------ RECORDS FOR THIS TASK ------
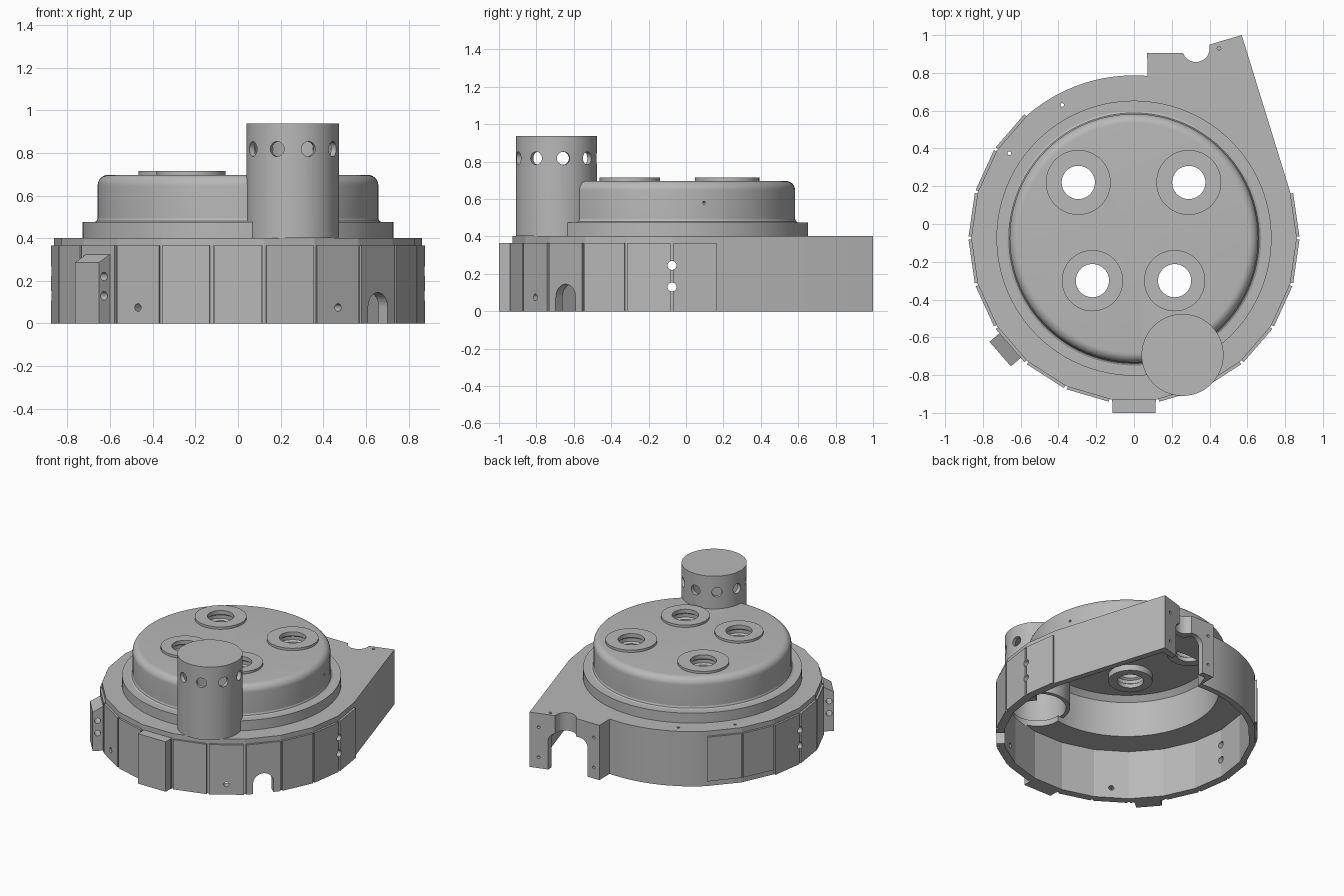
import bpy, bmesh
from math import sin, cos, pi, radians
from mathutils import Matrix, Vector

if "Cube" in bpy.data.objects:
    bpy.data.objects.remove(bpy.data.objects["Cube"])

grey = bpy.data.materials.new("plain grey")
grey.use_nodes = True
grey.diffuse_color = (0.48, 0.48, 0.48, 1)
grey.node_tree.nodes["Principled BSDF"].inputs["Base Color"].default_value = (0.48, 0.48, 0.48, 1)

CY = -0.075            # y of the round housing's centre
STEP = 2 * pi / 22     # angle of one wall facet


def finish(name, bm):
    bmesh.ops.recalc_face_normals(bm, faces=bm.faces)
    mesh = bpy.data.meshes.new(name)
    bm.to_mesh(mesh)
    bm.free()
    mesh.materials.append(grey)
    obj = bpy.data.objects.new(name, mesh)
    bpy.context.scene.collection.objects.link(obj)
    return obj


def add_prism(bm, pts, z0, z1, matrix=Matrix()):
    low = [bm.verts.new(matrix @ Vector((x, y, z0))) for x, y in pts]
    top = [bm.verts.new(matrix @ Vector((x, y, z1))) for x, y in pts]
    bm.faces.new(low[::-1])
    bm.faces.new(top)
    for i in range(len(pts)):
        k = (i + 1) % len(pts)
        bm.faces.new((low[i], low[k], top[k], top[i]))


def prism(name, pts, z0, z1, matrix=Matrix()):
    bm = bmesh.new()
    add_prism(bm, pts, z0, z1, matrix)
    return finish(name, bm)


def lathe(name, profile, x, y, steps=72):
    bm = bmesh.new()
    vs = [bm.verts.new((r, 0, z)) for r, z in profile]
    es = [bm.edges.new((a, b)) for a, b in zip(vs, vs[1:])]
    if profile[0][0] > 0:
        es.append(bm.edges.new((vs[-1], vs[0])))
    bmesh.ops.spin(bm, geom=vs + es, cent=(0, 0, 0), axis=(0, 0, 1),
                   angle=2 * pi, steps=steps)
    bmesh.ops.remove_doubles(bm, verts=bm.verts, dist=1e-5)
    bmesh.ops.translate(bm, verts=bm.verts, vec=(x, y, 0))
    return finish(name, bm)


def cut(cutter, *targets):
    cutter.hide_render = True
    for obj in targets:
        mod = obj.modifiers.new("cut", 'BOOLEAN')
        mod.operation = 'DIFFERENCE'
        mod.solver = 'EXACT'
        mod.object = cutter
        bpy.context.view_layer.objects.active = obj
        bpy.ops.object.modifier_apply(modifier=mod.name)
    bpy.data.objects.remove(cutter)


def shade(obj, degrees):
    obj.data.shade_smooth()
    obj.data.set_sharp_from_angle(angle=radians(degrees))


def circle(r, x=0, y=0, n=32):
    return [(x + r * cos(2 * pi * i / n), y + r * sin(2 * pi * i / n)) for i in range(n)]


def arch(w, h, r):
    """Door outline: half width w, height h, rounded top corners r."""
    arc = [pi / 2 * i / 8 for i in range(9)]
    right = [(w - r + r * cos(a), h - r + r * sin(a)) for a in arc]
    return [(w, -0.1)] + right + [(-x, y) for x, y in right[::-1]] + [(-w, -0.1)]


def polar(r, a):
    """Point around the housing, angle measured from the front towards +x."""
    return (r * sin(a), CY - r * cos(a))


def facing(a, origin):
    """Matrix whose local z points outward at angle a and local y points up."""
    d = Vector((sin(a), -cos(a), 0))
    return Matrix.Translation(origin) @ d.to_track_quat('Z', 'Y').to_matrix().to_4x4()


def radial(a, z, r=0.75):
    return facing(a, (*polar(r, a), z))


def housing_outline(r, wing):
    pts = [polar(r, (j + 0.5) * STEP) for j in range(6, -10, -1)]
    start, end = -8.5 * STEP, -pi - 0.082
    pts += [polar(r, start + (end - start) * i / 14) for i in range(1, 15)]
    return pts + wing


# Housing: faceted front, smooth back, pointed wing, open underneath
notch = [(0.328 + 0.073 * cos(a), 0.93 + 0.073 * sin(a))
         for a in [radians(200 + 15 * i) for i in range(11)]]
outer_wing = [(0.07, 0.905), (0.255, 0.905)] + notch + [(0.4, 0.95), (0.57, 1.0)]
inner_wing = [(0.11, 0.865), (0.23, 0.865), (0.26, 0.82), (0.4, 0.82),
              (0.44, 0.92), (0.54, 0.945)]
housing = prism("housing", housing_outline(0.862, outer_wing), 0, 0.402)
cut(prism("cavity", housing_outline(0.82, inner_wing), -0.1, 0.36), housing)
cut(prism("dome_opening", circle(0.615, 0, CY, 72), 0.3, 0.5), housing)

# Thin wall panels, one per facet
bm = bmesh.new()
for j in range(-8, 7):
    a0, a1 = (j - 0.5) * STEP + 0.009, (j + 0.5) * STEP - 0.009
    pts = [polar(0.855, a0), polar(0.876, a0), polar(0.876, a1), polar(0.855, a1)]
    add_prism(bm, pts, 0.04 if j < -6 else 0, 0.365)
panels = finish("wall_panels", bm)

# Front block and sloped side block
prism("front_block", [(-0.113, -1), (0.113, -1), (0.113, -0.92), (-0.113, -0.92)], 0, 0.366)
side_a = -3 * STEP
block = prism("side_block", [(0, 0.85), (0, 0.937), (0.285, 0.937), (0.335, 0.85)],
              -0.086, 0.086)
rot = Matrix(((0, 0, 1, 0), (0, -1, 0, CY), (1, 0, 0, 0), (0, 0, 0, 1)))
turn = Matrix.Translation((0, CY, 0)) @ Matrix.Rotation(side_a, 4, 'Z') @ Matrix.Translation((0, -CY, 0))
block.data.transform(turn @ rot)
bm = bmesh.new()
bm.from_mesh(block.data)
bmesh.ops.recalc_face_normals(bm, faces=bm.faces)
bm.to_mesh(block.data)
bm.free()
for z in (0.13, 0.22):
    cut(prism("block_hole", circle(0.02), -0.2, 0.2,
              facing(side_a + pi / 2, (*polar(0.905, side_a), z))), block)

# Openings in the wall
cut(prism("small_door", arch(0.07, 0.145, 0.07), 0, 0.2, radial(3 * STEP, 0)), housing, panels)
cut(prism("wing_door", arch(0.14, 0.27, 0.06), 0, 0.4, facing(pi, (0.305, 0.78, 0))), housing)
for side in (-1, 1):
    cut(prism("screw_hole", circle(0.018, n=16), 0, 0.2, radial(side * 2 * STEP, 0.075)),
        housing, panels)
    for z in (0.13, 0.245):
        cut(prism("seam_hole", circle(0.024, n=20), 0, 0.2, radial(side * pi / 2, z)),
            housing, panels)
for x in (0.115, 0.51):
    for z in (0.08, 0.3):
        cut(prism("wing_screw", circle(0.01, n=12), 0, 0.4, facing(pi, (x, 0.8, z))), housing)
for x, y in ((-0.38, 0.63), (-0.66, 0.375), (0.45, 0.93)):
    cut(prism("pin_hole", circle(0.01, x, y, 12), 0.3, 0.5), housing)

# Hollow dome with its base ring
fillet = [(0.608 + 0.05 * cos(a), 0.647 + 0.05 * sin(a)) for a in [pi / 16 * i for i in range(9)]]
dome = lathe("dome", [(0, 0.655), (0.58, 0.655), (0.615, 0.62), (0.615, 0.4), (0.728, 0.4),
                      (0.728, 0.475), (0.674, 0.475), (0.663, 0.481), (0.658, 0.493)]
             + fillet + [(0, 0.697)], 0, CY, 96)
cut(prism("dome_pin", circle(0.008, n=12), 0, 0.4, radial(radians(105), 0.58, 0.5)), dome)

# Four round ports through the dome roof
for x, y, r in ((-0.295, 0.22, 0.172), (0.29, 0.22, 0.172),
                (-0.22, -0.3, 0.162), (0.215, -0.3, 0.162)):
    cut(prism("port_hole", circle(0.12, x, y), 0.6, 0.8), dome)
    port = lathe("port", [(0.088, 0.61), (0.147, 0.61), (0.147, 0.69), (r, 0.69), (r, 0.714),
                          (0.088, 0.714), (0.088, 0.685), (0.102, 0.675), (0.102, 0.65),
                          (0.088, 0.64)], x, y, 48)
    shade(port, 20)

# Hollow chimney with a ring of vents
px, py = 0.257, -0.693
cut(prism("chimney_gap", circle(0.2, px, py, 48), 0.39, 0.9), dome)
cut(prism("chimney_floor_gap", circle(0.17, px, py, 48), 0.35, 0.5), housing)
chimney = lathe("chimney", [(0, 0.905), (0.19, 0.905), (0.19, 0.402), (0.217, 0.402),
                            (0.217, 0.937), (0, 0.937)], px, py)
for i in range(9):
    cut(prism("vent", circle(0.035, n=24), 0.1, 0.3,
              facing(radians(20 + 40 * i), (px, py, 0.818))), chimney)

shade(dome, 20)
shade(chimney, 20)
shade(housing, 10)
------
PROBLEM — Look through the data above. Copy every line with the string "polar" in it.

RESPONSE BELOW —
def polar(r, a):
    return facing(a, (*polar(r, a), z))
    pts = [polar(r, (j + 0.5) * STEP) for j in range(6, -10, -1)]
    pts += [polar(r, start + (end - start) * i / 14) for i in range(1, 15)]
    pts = [polar(0.855, a0), polar(0.876, a0), polar(0.876, a1), polar(0.855, a1)]
              facing(side_a + pi / 2, (*polar(0.905, side_a), z))), block)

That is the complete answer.